E-commerce is more than a way to drive transactions. It’s a tool to evolve your customer relationships, build brand affinity, provide a great experience and ultimately turn customers into brand advocates. A transaction is just a short moment in time, but it’s a moment that needs to be nurtured from start to finish.
As marketers, part of nurturing an e-commerce strategy is making sure that we understand the dynamics that influence our audience and that we align our communication efforts accordingly. This most often involves staying up to date with technology and emerging ways to effectively connect with our customers. There are many variables that are in play with an e-commerce business model, but I’ve identified three that are significant and need to be considered when planning online sales.
1. Acceptance is real
It’s no secret that online sales have begun to dominate overall sales in recent years. Each year online sales for the holidays continue to outperform the prior year’s. A recent report distributed by eMarketer stated that 8 percent of consumers bought a grocery item online in 2015. That number is expected to reach 26 percent in 2016 — that’s a 325 percent increase in online grocery buying!
Acceptance and comfort in online transactions have increased dramatically over the years. Marketers have addressed site security concerns by incorporating and advertising a website’s use of trusted payment security applications that protect customer data, such as Better Business Bureau A+ accreditation, McAfee Secure, Norton Secured and more. Call it an understanding or a mindset change, but people are no longer afraid to provide credit card numbers or establish accounts with reputable brands. We all recognize that data from brick and mortar retailers can be breached as well, so online transactions are often viewed as more secure.
2. Mobile drives millennials
Nearly 70 percent of adults in the U.S. own a web-enabled smartphone.
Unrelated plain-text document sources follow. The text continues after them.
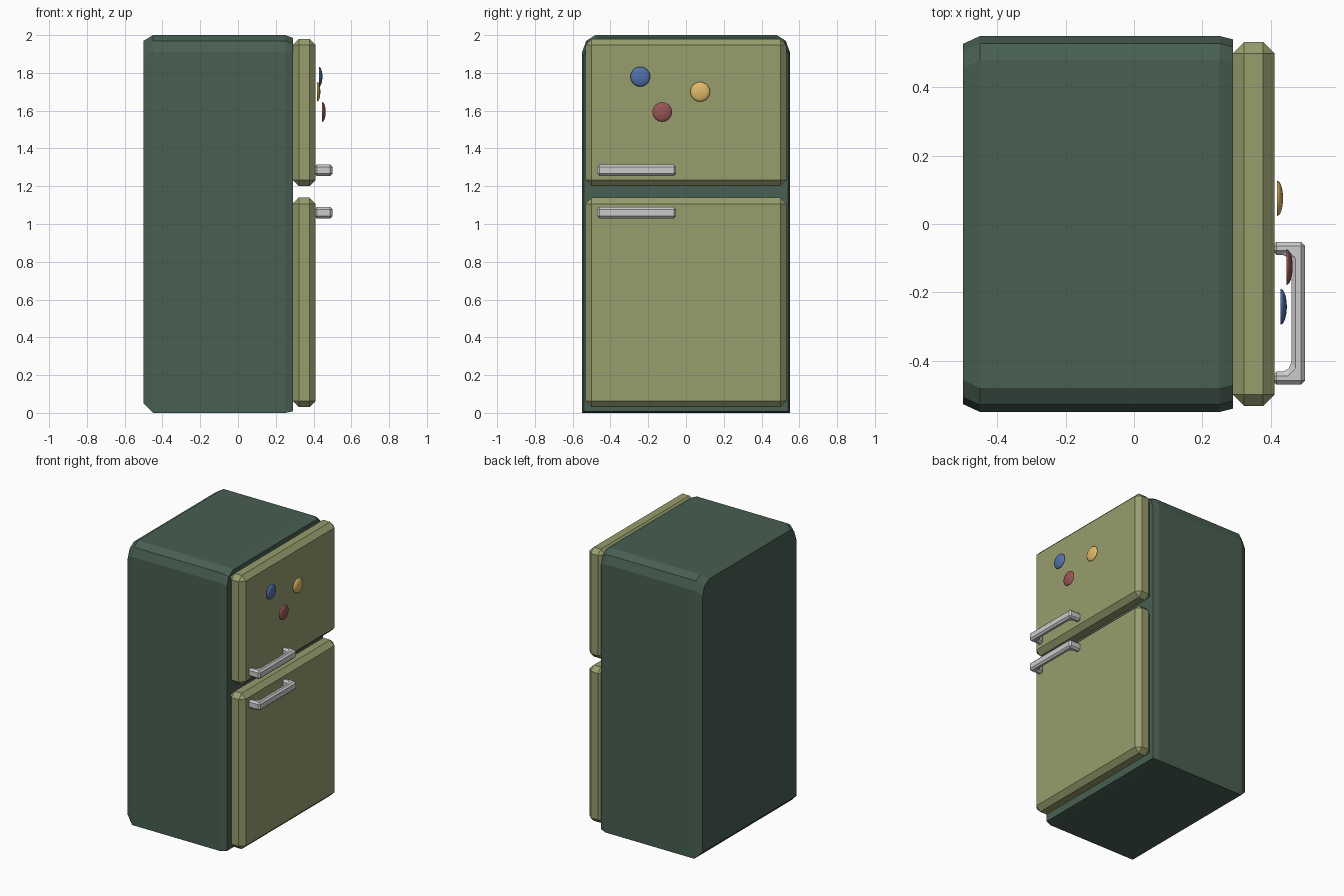
import bpy, bmesh, math
from mathutils import Matrix

if "Cube" in bpy.data.objects:
    bpy.data.objects.remove(bpy.data.objects["Cube"])


def material(name, rgb):
    m = bpy.data.materials.new(name)
    m.diffuse_color = (*rgb, 1)
    m.use_nodes = True
    m.node_tree.nodes["Principled BSDF"].inputs["Base Color"].default_value = m.diffuse_color
    return m


GREEN = material("dark_green", (0.065, 0.115, 0.085))
OLIVE = material("olive", (0.31, 0.34, 0.155))


def finish(name, bm, mat=None):
    bmesh.ops.recalc_face_normals(bm, faces=bm.faces)
    mesh = bpy.data.meshes.new(name)
    bm.to_mesh(mesh)
    bm.free()
    obj = bpy.data.objects.new(name, mesh)
    bpy.context.collection.objects.link(obj)
    if mat:
        mesh.materials.append(mat)
    return obj


def bevel_all(bm, width):
    edges = [e for e in bm.edges if e.calc_face_angle(0) > 0.3]
    bmesh.ops.bevel(bm, geom=edges, offset=width, segments=1,
                    affect='EDGES', profile=0.5)


# Cabinet: rounded-top section lofted along x, inset at the back and front
def section(half_y, bottom, top):
    right = [(half_y, bottom), (half_y, top - 0.09),
             (half_y - 0.022, top - 0.03), (half_y - 0.07, top)]
    return right + [(-y, z) for y, z in reversed(right)]


bm = bmesh.new()
rings = []
for x, half_y, bottom, top in [(-0.5, 0.527, 0.05, 1.97), (-0.45, 0.55, 0, 2),
                               (0.25, 0.55, 0, 2), (0.29, 0.54, 0.008, 1.985)]:
    rings.append([bm.verts.new((x, y, z)) for y, z in section(half_y, bottom, top)])
for a, b in zip(rings, rings[1:]):
    for i in range(len(a)):
        j = (i + 1) % len(a)
        bm.faces.new((a[i], a[j], b[j], b[i]))
bm.faces.new(rings[0])
bm.faces.new(rings[-1])
finish("cabinet", bm, GREEN)


# Doors: chamfered slabs
def door(name, z0, z1):
    bm = bmesh.new()
    bmesh.ops.create_cube(bm, size=1, matrix=Matrix.Translation((0.35, 0, (z0 + z1) / 2))
                          @ Matrix.Diagonal((0.122, 1.064, z1 - z0, 1)))
    bevel_all(bm, 0.033)
    finish(name, bm, OLIVE)


door("freezer_door", 1.2, 1.98)
door("fridge_door", 0.03, 1.14)


# Handles: U-shaped outline extruded upward and chamfered
def handle(name, z):
    outline = [(0.405, -0.47), (0.5, -0.47), (0.5, -0.052), (0.405, -0.052),
               (0.405, -0.09), (0.445, -0.09), (0.46, -0.105),
               (0.46, -0.417), (0.445, -0.432), (0.405, -0.432)]
    bm = bmesh.new()
    face = bm.faces.new([bm.verts.new((x, y, z - 0.03)) for x, y in outline])
    ext = bmesh.ops.extrude_face_region(bm, geom=[face])
    verts = [v for v in ext["geom"] if isinstance(v, bmesh.types.BMVert)]
    bmesh.ops.translate(bm, vec=(0, 0, 0.06), verts=verts)
    bmesh.ops.recalc_face_normals(bm, faces=bm.faces)
    bevel_all(bm, 0.012)
    finish(name, bm)


handle("freezer_handle", 1.285)
handle("fridge_handle", 1.06)


# Magnets: shallow domes facing the door front
def magnet(name, x, y, z, rgb):
    bm = bmesh.new()
    bmesh.ops.create_uvsphere(bm, u_segments=32, v_segments=16, radius=1)
    bmesh.ops.bisect_plane(bm, geom=bm.verts[:] + bm.edges[:] + bm.faces[:],
                           plane_co=(0, 0, 0), plane_no=(0, 0, -1), clear_outer=True)
    bmesh.ops.holes_fill(bm, edges=[e for e in bm.edges if e.is_boundary])
    bmesh.ops.transform(bm, verts=bm.verts, matrix=Matrix.Translation((x, y, z))
                        @ Matrix.Rotation(math.pi / 2, 4, 'Y')
                        @ Matrix.Diagonal((0.052, 0.052, 0.018, 1)))
    obj = finish(name, bm, material(name, rgb))
    bpy.ops.object.select_all(action='DESELECT')
    obj.select_set(True)
    bpy.context.view_layer.objects.active = obj
    bpy.ops.object.shade_smooth_by_angle(angle=math.radians(40))


magnet("blue_magnet", 0.429, -0.242, 1.78, (0.08, 0.165, 0.40))
magnet("yellow_magnet", 0.418, 0.075, 1.70, (0.75, 0.49, 0.14))
magnet("red_magnet", 0.446, -0.126, 1.593, (0.31, 0.09, 0.095))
According to a recent report published by Adobe, half of all marketers rank mobile marketing as a top three priority for their organization. The experience on mobile has to be optimized for e-commerce transactions. Ensuring e-commerce websites are responsive for mobile is critical. The younger consumer won’t accept a poor mobile sales experience. Growth in e-commerce sales are evident across all age groups but clearly millennails demand an online purchasing option, with 50 percent using their mobile phones for shopping outside of retail stores according to eMarketer. With those kind of statistics, it becomes clear that in many cases the mobile commerce experience could be the only sales opportunity a brand might get with a millennial customer.
3. Social meets sales
Social media has been driving e-commerce sales for quite a while but will take it to a new level in 2016. Top social channels have recognized the opportunity to directly support a brand’s e-commerce strategies and play a role in the transaction. Facebook released the “Buy Now” button in 2015, so marketers can link directly to a specific web (transaction) page on their e-commerce sites — but that’s just the beginning. Pinterest has made “buyable pins” available to marketers on their iOS mobile app, which allow consumers to perform a sales transaction without leaving the Pinterest app. Instagram has action-oriented ads that include buy buttons as well. Facebook is currently testing a concept similar to Pinterest’s in which the full transaction can be completed within the Facebook application without needing to leave Facebook. Utilization of social platforms as an e-commerce sales channel will continue to evolve and provide marketers with a means to supplement their online efforts. For a closer look at emerging e-commerce trends in social, be sure to check out Hillary’s blog post on social media advertising in 2016.
Understanding your audience and adapting to their needs and desires is fundamental. To have an effective e-commerce sales model requires a commitment to stay on top of the trends in technology as they relate to the behavior and impact on your customers’ lives. This applies equally across B2C and B2B marketing. So keep these considerations in mind and happy e-selling!